The incident, which occurred at around 11:30 a.m., resulted in the arrest of 47-year-old Tarsha Howard, the NYPD told The New York Post. Whitehead was brief detained as police sorted out what happened during the tense confrontation between the flashy bishop, Howard and another woman who disrupted the church service.
At one point during the encounter captured on video, Whitehead began praying for the women in tongues before yanking Howard by her neck and forcing her out of the church.
Whitehead and Howard were initially taken into custody and brought to the 69th Precinct after the clash. But in the end, police released the pastor without any charge.
Howard, who police say was "restrained" by Whitehead, was charged with trespassing and disrupting a religious service. The second woman, who was involved with the disruption, fled, Whitehead said.
Whitehead has taken to social media to accuse online personalities Larry Reid, whose "Larry Reid Live" show has a following of more than 200,000 people on Facebook alone, and De'Mario Jives of the "King Jives Show" of sending the women to disrupt his church.
Earlier this month, Whitehead filed $20 million defamation lawsuits against Reid and Jives, claiming he lost church members and income after they allegedly painted him as a scammer and drug dealer on their platforms.
Whitehead claimed the disruption at his church on Sunday was retaliation for the lawsuits.
"I have lawsuits out, and when retaliation, that's retaliation, that's what it is, so these gentlemen, and we have proof, these gentlemen sent these two women in my church to disrupt my church. And they came in videoing, and it was a whole setup," Whitehead said in a video posted to his social media.
"I allowed the lady to talk, speak her piece, curse me out and do whatever she wanted to do, but then she started to throw threats at my wife and started to charge at my wife. My wife had my baby in her hand. We're not going to have another rendition of my wife being in harm's way or my daughter being in harm's way," the Brooklyn preacher said, recalling the gunpoint robbery in July.
"That's when I took action, and I grabbed the lady and escorted her out."
Reid denied any involvement with the women who disrupted Whitehead's church service when contacted by The Christian Post on Monday. He noted that he has still not yet been served with any lawsuit by Whitehead.
"I have YET to be served, so I really don't know if the lawsuit is real or not," he said Monday. "I tend not to believe stuff is real until it is in hand."
Whitehead further lamented his treatment by the NYPD for simply trying to protect his church and admitted that he did not willingly go to the precinct with officers on Sunday.
"They lock me up in front of my children, in front of my wife, in front of my church. They publicly embarrassed me, and then they drop all the charges after two hours and apologize to me," Whitehead told The New York Daily News.

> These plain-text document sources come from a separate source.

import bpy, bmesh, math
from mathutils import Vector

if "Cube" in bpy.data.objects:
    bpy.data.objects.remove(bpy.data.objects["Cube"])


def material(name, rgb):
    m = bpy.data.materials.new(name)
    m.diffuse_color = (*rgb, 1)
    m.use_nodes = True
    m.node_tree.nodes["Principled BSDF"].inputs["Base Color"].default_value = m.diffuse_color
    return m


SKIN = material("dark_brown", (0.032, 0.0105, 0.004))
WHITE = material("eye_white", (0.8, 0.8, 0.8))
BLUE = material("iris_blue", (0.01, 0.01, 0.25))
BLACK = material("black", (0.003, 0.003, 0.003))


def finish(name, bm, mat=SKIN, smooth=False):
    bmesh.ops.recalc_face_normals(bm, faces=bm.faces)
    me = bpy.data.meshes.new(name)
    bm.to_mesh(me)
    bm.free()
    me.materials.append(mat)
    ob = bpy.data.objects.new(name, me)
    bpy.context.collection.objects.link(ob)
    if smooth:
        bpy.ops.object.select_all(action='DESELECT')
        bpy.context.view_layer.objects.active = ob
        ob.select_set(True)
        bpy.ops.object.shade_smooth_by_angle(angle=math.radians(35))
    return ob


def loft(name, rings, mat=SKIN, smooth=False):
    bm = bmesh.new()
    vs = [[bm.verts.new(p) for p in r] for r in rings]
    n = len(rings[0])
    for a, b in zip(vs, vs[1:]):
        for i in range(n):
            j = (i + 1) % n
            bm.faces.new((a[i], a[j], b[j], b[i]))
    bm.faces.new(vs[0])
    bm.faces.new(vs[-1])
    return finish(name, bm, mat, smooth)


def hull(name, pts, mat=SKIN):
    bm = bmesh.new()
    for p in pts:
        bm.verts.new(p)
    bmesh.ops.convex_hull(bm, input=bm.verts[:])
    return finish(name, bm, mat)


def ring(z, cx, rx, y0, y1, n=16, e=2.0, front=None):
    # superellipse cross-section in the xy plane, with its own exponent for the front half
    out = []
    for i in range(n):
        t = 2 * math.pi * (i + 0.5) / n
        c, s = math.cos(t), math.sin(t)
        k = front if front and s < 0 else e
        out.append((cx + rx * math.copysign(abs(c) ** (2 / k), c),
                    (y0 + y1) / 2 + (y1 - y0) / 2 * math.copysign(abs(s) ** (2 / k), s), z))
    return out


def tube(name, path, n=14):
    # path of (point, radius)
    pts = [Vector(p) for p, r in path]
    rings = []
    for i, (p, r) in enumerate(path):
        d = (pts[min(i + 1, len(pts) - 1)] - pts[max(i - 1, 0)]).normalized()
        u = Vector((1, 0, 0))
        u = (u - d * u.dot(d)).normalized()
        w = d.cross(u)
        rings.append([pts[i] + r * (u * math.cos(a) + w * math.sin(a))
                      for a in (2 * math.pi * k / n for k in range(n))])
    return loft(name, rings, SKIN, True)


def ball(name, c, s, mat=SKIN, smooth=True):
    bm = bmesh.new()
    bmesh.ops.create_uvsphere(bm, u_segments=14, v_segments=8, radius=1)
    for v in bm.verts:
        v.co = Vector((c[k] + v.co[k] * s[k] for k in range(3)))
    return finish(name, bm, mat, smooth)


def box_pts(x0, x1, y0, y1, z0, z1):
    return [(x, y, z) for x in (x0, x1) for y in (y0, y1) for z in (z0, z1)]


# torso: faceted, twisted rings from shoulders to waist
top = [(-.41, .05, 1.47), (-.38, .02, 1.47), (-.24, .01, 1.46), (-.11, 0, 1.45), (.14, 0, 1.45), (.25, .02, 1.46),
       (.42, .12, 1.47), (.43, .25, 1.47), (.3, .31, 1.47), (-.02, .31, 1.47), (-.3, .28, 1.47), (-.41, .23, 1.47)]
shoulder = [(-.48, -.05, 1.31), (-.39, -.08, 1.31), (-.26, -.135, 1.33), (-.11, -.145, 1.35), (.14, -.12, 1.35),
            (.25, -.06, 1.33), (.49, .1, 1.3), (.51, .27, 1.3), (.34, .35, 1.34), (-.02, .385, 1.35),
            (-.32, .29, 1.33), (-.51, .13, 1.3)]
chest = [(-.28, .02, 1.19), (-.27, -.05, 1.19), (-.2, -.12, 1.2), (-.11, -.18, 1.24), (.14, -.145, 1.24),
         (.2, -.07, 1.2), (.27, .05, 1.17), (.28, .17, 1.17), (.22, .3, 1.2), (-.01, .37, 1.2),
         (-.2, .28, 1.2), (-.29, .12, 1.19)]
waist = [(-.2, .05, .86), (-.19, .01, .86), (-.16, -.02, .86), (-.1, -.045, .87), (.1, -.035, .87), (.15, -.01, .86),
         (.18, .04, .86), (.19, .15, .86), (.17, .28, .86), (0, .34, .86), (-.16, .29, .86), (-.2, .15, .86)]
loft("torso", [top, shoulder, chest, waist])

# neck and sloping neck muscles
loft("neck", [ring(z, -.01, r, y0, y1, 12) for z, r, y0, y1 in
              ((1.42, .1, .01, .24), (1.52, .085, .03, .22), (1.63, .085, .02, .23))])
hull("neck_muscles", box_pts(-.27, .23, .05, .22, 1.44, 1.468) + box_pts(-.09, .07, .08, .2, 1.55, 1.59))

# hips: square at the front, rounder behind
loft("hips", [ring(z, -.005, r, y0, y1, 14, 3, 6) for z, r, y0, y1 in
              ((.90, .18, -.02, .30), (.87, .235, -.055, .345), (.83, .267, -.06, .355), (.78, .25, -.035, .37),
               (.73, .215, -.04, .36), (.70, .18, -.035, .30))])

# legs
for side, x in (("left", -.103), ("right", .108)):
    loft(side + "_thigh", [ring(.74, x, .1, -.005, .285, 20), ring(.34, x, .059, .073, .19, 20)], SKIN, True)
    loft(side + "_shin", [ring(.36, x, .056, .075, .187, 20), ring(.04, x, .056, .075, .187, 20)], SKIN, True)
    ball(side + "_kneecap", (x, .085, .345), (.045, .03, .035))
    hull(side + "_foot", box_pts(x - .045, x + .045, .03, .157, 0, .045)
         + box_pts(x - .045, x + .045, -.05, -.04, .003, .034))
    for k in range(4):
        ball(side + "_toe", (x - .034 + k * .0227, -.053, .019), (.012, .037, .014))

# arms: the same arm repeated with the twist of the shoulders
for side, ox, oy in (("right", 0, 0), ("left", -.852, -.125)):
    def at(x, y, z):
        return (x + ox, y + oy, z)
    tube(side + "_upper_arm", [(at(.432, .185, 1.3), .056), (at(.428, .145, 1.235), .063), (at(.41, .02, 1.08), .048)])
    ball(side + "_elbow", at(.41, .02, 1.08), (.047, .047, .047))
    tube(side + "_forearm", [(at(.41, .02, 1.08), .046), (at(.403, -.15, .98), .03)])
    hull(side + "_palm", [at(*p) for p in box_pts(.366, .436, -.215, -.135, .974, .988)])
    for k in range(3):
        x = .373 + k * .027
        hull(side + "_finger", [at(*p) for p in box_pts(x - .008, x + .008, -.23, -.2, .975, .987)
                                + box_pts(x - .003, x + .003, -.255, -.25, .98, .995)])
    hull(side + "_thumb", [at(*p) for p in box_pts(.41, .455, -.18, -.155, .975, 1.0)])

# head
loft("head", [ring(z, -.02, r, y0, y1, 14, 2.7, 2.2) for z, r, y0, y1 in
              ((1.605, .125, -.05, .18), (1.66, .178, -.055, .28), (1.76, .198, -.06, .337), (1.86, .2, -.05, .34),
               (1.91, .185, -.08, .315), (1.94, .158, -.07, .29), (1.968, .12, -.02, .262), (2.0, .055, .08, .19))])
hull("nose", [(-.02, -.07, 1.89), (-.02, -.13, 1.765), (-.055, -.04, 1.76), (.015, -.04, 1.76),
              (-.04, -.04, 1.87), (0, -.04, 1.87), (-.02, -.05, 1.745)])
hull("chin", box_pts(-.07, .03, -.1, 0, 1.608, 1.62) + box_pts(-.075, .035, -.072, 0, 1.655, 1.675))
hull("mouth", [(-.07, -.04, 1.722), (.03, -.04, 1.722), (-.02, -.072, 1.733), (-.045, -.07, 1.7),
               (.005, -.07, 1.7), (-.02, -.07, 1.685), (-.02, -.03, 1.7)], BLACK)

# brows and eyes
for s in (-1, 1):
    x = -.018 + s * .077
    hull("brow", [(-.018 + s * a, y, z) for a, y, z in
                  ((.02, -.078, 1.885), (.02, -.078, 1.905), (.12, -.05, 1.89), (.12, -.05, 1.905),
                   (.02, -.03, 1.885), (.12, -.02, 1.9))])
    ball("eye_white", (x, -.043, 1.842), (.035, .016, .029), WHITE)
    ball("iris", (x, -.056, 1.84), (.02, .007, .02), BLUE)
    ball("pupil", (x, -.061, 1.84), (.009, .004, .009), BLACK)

He told the New York Post that he felt the way he was treated was because of his race.
"They would have never [done] it to a rabbi. They would have never [done] it to a priest," Whitehead said. "But because of the color of my skin, they arrested me. Not only did they arrest me, but when they put me into a police car, they injured my wrist."